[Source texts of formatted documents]
•••••
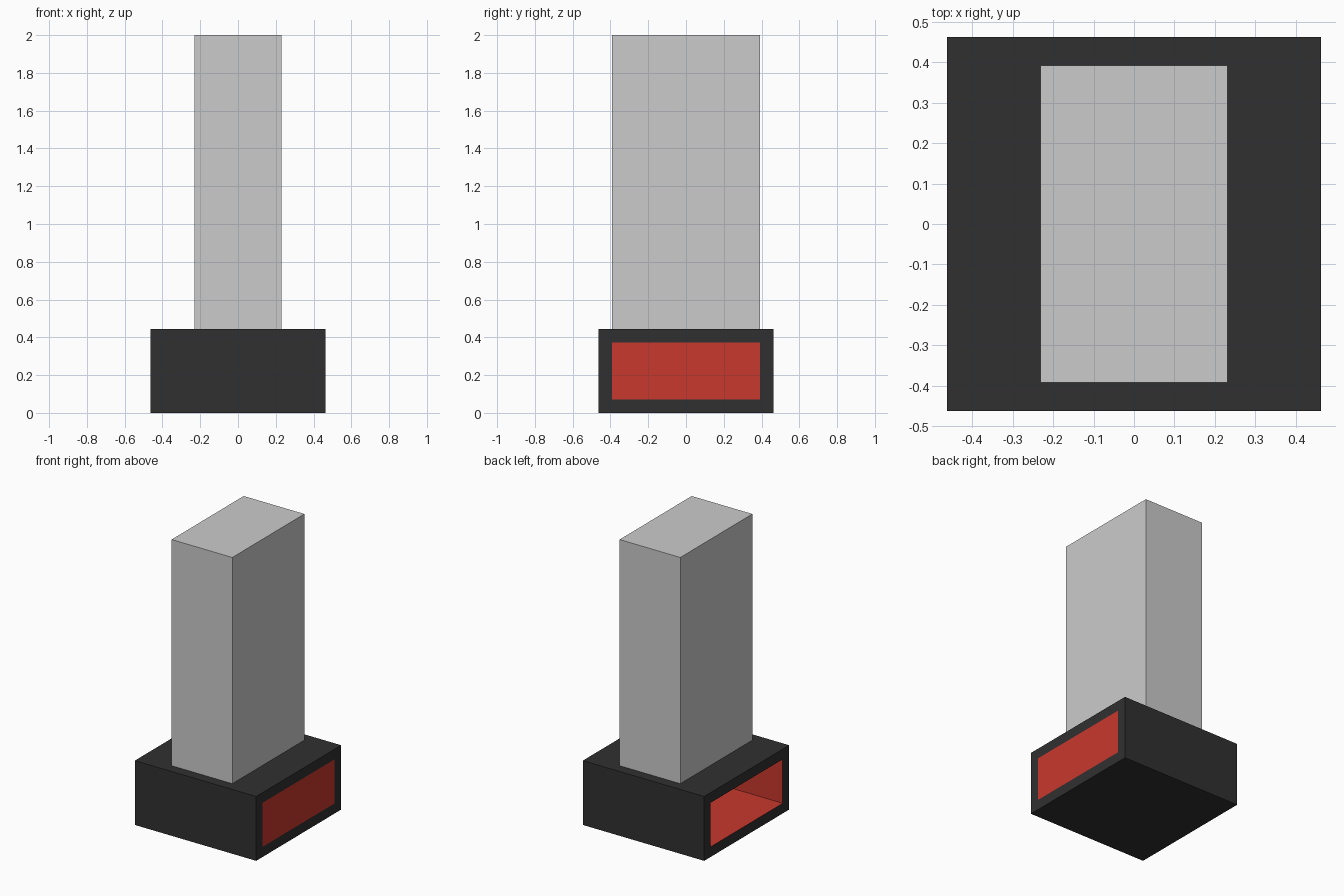
import bpy, bmesh
from mathutils import Matrix, Vector

if "Cube" in bpy.data.objects:
    bpy.data.objects.remove(bpy.data.objects["Cube"])

HALF, BASE_H, RIM = 0.462, 0.443, 0.07


def material(name, rgb):
    m = bpy.data.materials.new(name)
    m.diffuse_color = (*rgb, 1)
    m.use_nodes = True
    m.node_tree.nodes["Principled BSDF"].inputs["Base Color"].default_value = m.diffuse_color
    return m


def box(bm, size, centre):
    bmesh.ops.create_cube(bm, size=1, matrix=Matrix.Translation(centre) @ Matrix.Diagonal((*size, 1)))


def finish(name, bm, mats=()):
    bmesh.ops.recalc_face_normals(bm, faces=bm.faces[:])
    mesh = bpy.data.meshes.new(name)
    bm.to_mesh(mesh)
    bm.free()
    for m in mats:
        mesh.materials.append(m)
    bpy.context.collection.objects.link(bpy.data.objects.new(name, mesh))


# Firebox: dark block with a framed red panel on each x side
bm = bmesh.new()
box(bm, (2 * HALF, 2 * HALF, BASE_H), (0, 0, BASE_H / 2))
bm.normal_update()
panels = [f for f in bm.faces if abs(f.normal.x) > 0.9]
bmesh.ops.inset_individual(bm, faces=panels, thickness=RIM, use_even_offset=True)
for f in panels:
    f.material_index = 1

# Hearth: the left panel is pushed in to make an open red cavity
left = min(panels, key=lambda f: f.calc_center_median().x)
inner = bmesh.ops.extrude_discrete_faces(bm, faces=[left])["faces"][0]
bmesh.ops.translate(bm, verts=inner.verts[:], vec=Vector((2 * HALF - RIM, 0, 0)))
inner.material_index = 1
for e in inner.edges:
    for f in e.link_faces:
        f.material_index = 1
finish("firebox", bm, [material("charcoal", (0.03, 0.03, 0.03)),
                       material("red", (0.58, 0.04, 0.027))])

# Chimney
bm = bmesh.new()
box(bm, (0.462, 0.784, 2 - BASE_H), (0, 0, (2 + BASE_H) / 2))
finish("chimney", bm)
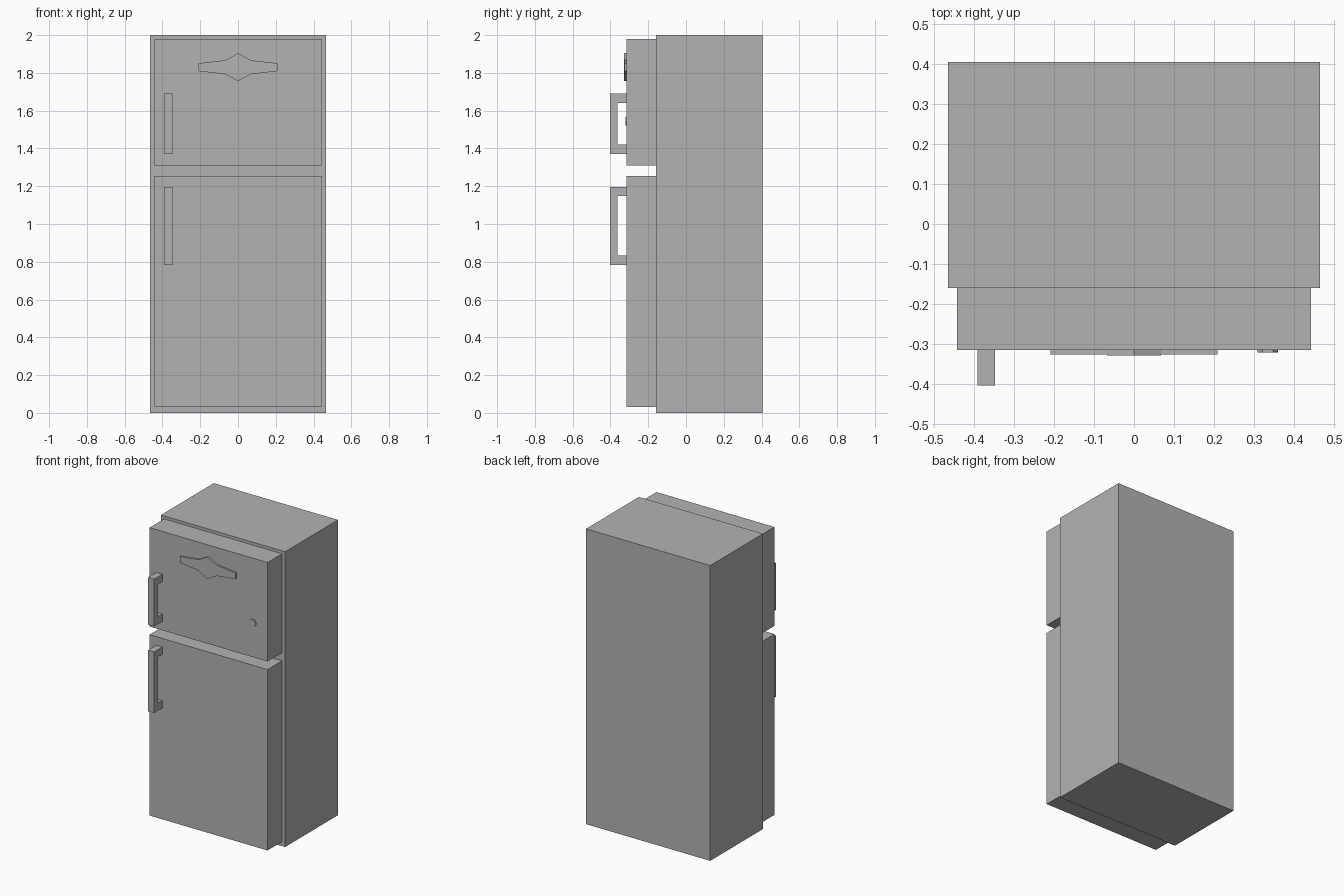
import bpy, bmesh, math
from mathutils import Vector

cube = bpy.data.objects.get("Cube")
if cube:
    bpy.data.objects.remove(cube, do_unlink=True)

grey = bpy.data.materials.new("grey enamel")
grey.use_nodes = True
colour = (0.45, 0.45, 0.45, 1)
grey.diffuse_color = colour
grey.node_tree.nodes["Principled BSDF"].inputs["Base Color"].default_value = colour


def extrude_profile(name, points, direction):
    """Extrude a closed flat profile along a direction into a solid."""
    bm = bmesh.new()
    face = bm.faces.new([bm.verts.new(p) for p in points])
    result = bmesh.ops.extrude_face_region(bm, geom=[face], use_keep_orig=True)
    moved = [v for v in result["geom"] if isinstance(v, bmesh.types.BMVert)]
    bmesh.ops.translate(bm, verts=moved, vec=Vector(direction))
    bmesh.ops.recalc_face_normals(bm, faces=bm.faces)
    mesh = bpy.data.meshes.new(name)
    bm.to_mesh(mesh)
    bm.free()
    mesh.materials.append(grey)
    obj = bpy.data.objects.new(name, mesh)
    bpy.context.collection.objects.link(obj)
    return obj


def box(name, half_width, y0, y1, z0, z1):
    corners = [(-half_width, y0), (half_width, y0), (half_width, y1), (-half_width, y1)]
    return extrude_profile(name, [(x, y, z0) for x, y in corners], (0, 0, z1 - z0))


def front_plate(name, outline, y_back, y_front):
    return extrude_profile(name, [(x, y_back, z) for x, z in outline], (0, y_front - y_back, 0))


def handle(name, z0, z1):
    """C-shaped pull bar joined to the door at both ends."""
    door, grip, front, thick = -0.315, -0.363, -0.403, 0.05
    side = [(door, z0), (front, z0), (front, z1), (door, z1),
            (door, z1 - thick), (grip, z1 - thick), (grip, z0 + thick), (door, z0 + thick)]
    return extrude_profile(name, [(-0.391, y, z) for y, z in side], (0.044, 0, 0))


# Cabinet and doors
box("cabinet", 0.465, -0.16, 0.405, 0, 2)
box("freezer_door", 0.442, -0.315, -0.16, 1.31, 1.98)
box("fridge_door", 0.442, -0.315, -0.16, 0.03, 1.255)

# Door handles
handle("freezer_handle", 1.37, 1.69)
handle("fridge_handle", 0.783, 1.197)

# Ornament: two tapered wings and a slightly raised hexagon
mid = 1.83
for side, label in ((1, "left"), (-1, "right")):
    wing = [(0.065, mid + 0.037), (0.208, mid + 0.021), (0.208, mid - 0.021), (0.065, mid - 0.037)]
    front_plate(label + "_ornament_wing", [(side * x, z) for x, z in wing], -0.315, -0.326)
hexagon = [(0, 0.074), (0.068, 0.037), (0.068, -0.037), (0, -0.074), (-0.068, -0.037), (-0.068, 0.037)]
front_plate("ornament_centre", [(x, mid + z) for x, z in hexagon], -0.315, -0.328)

# Small six-sided button
button = [(0.334 + 0.026 * math.cos(math.pi * i / 3), 1.543 + 0.026 * math.sin(math.pi * i / 3))
          for i in range(6)]
front_plate("freezer_button", button, -0.315, -0.321)
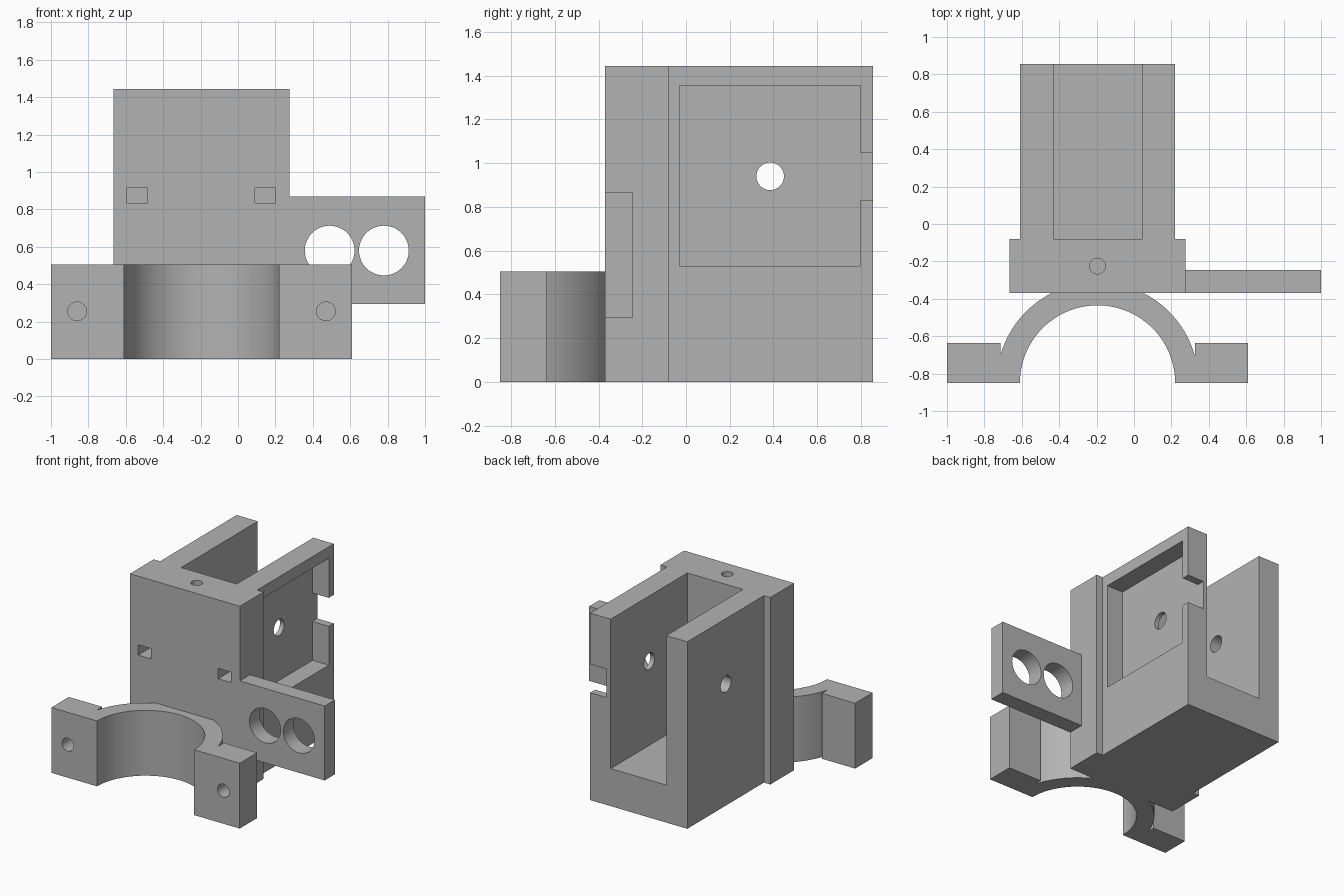
import bpy, bmesh
from math import sin, cos, pi, asin, acos
from mathutils import Matrix, Vector

cube = bpy.data.objects.get("Cube")
if cube:
    bpy.data.objects.remove(cube, do_unlink=True)

grey = bpy.data.materials.new("plain grey")
grey.use_nodes = True
colour = (0.45, 0.45, 0.45, 1)
grey.diffuse_color = colour
grey.node_tree.nodes["Principled BSDF"].inputs["Base Color"].default_value = colour


def finish(name, bm):
    bmesh.ops.recalc_face_normals(bm, faces=bm.faces[:])
    mesh = bpy.data.meshes.new(name)
    bm.to_mesh(mesh)
    bm.free()
    mesh.materials.append(grey)
    obj = bpy.data.objects.new(name, mesh)
    bpy.context.collection.objects.link(obj)
    return obj


def prism(name, outline, z0, z1):
    bm = bmesh.new()
    face = bm.faces.new([bm.verts.new((x, y, z0)) for x, y in outline])
    side = bmesh.ops.extrude_face_region(bm, geom=[face])["geom"]
    bmesh.ops.translate(bm, vec=(0, 0, z1 - z0),
                        verts=[v for v in side if isinstance(v, bmesh.types.BMVert)])
    return finish(name, bm)


def box(name, x0, x1, y0, y1, z0, z1):
    return prism(name, [(x0, y0), (x1, y0), (x1, y1), (x0, y1)], z0, z1)


def rod(name, start, end, radius):
    a, b = Vector(start), Vector(end)
    turn = (b - a).to_track_quat("Z", "Y").to_matrix().to_4x4()
    bm = bmesh.new()
    bmesh.ops.create_cone(bm, cap_ends=True, segments=48, radius1=radius, radius2=radius,
                          depth=(b - a).length, matrix=Matrix.Translation((a + b) / 2) @ turn)
    return finish(name, bm)


def cut(obj, cutters):
    for c in cutters:
        c.hide_render = True
        mod = obj.modifiers.new("cut", "BOOLEAN")
        mod.operation = "DIFFERENCE"
        mod.solver = "EXACT"
        mod.object = c
    bpy.ops.object.select_all(action="DESELECT")
    bpy.context.view_layer.objects.active = obj
    obj.select_set(True)
    for mod in obj.modifiers[:]:
        bpy.ops.object.modifier_apply(modifier=mod.name)
    for c in cutters:
        bpy.data.objects.remove(c, do_unlink=True)
    bpy.ops.object.shade_smooth_by_angle()


MID = -0.195      # centre line of body and clamp
FRONT = -0.37     # front face of the body
STEP = -0.08      # back of the wide front block
BACK = 0.855
TOP = 1.445

# Body: wide front block with a narrower channel behind it
half = [(0.47, FRONT), (0.47, STEP), (0.415, STEP), (0.415, BACK)]
outline = [(MID + x, y) for x, y in half] + [(MID - x, y) for x, y in reversed(half)]
body = prism("body", outline, 0, TOP)
cut(body, [
    box("channel", -0.43, 0.045, STEP, 1, 0.29, 2),
    box("side_recess", 0.08, 0.4, -0.03, 0.795, 0.53, 1.355),
    box("recess_exit", 0.08, 0.4, 0.7, 1, 0.83, 1.05),
    rod("cross_hole", (-1, 0.385, 0.94), (1, 0.385, 0.94), 0.063),
    rod("top_hole", (MID, -0.225, 1.1), (MID, -0.225, 2), 0.042),
    box("left_pocket", 0.09, 0.2, -1, -0.2, 0.835, 0.915),
    box("right_pocket", -0.595, -0.485, -1, -0.2, 0.835, 0.915),
])

# Side plate with two round openings
plate = box("side_plate", 0.275, 1, FRONT, -0.245, 0.293, 0.868)
cut(plate, [rod("opening", (x, -1, 0.58), (x, 1, 0.58), 0.133) for x in (0.49, 0.78)])

# Half-round clamp with an ear on each side
CY, INNER, OUTER, N = -0.85, 0.415, 0.54, 64
ear = [(INNER, CY), (0.805, CY), (0.805, -0.637), (0.52, -0.637)]
start, flat = acos(0.52 / OUTER), asin((FRONT - CY) / OUTER)
arc = [start + (flat - start) * i / 24 for i in range(25)]
ear += [(OUTER * cos(a), CY + OUTER * sin(a)) for a in arc]
inner = [pi - pi * i / N for i in range(1, N)]
outline = [(MID + x, y) for x, y in ear] + [(MID - x, y) for x, y in reversed(ear)]
outline += [(MID + INNER * cos(a), CY + INNER * sin(a)) for a in inner]
clamp = prism("clamp", outline, 0, 0.505)
cut(clamp, [rod("screw_hole", (MID + s * 0.665, -1, 0.255), (MID + s * 0.665, -0.7, 0.255), 0.05)
            for s in (-1, 1)])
•••••
◆ Action item:
Could you please write out exactly the lines from the start of the entries above through the line that holds "# Hearth: the", both included, with no pictures?

◆ Response:
import bpy, bmesh
from mathutils import Matrix, Vector

if "Cube" in bpy.data.objects:
    bpy.data.objects.remove(bpy.data.objects["Cube"])

HALF, BASE_H, RIM = 0.462, 0.443, 0.07


def material(name, rgb):
    m = bpy.data.materials.new(name)
    m.diffuse_color = (*rgb, 1)
    m.use_nodes = True
    m.node_tree.nodes["Principled BSDF"].inputs["Base Color"].default_value = m.diffuse_color
    return m


def box(bm, size, centre):
    bmesh.ops.create_cube(bm, size=1, matrix=Matrix.Translation(centre) @ Matrix.Diagonal((*size, 1)))


def finish(name, bm, mats=()):
    bmesh.ops.recalc_face_normals(bm, faces=bm.faces[:])
    mesh = bpy.data.meshes.new(name)
    bm.to_mesh(mesh)
    bm.free()
    for m in mats:
        mesh.materials.append(m)
    bpy.context.collection.objects.link(bpy.data.objects.new(name, mesh))


# Firebox: dark block with a framed red panel on each x side
bm = bmesh.new()
box(bm, (2 * HALF, 2 * HALF, BASE_H), (0, 0, BASE_H / 2))
bm.normal_update()
panels = [f for f in bm.faces if abs(f.normal.x) > 0.9]
bmesh.ops.inset_individual(bm, faces=panels, thickness=RIM, use_even_offset=True)
for f in panels:
    f.material_index = 1

# Hearth: the left panel is pushed in to make an open red cavity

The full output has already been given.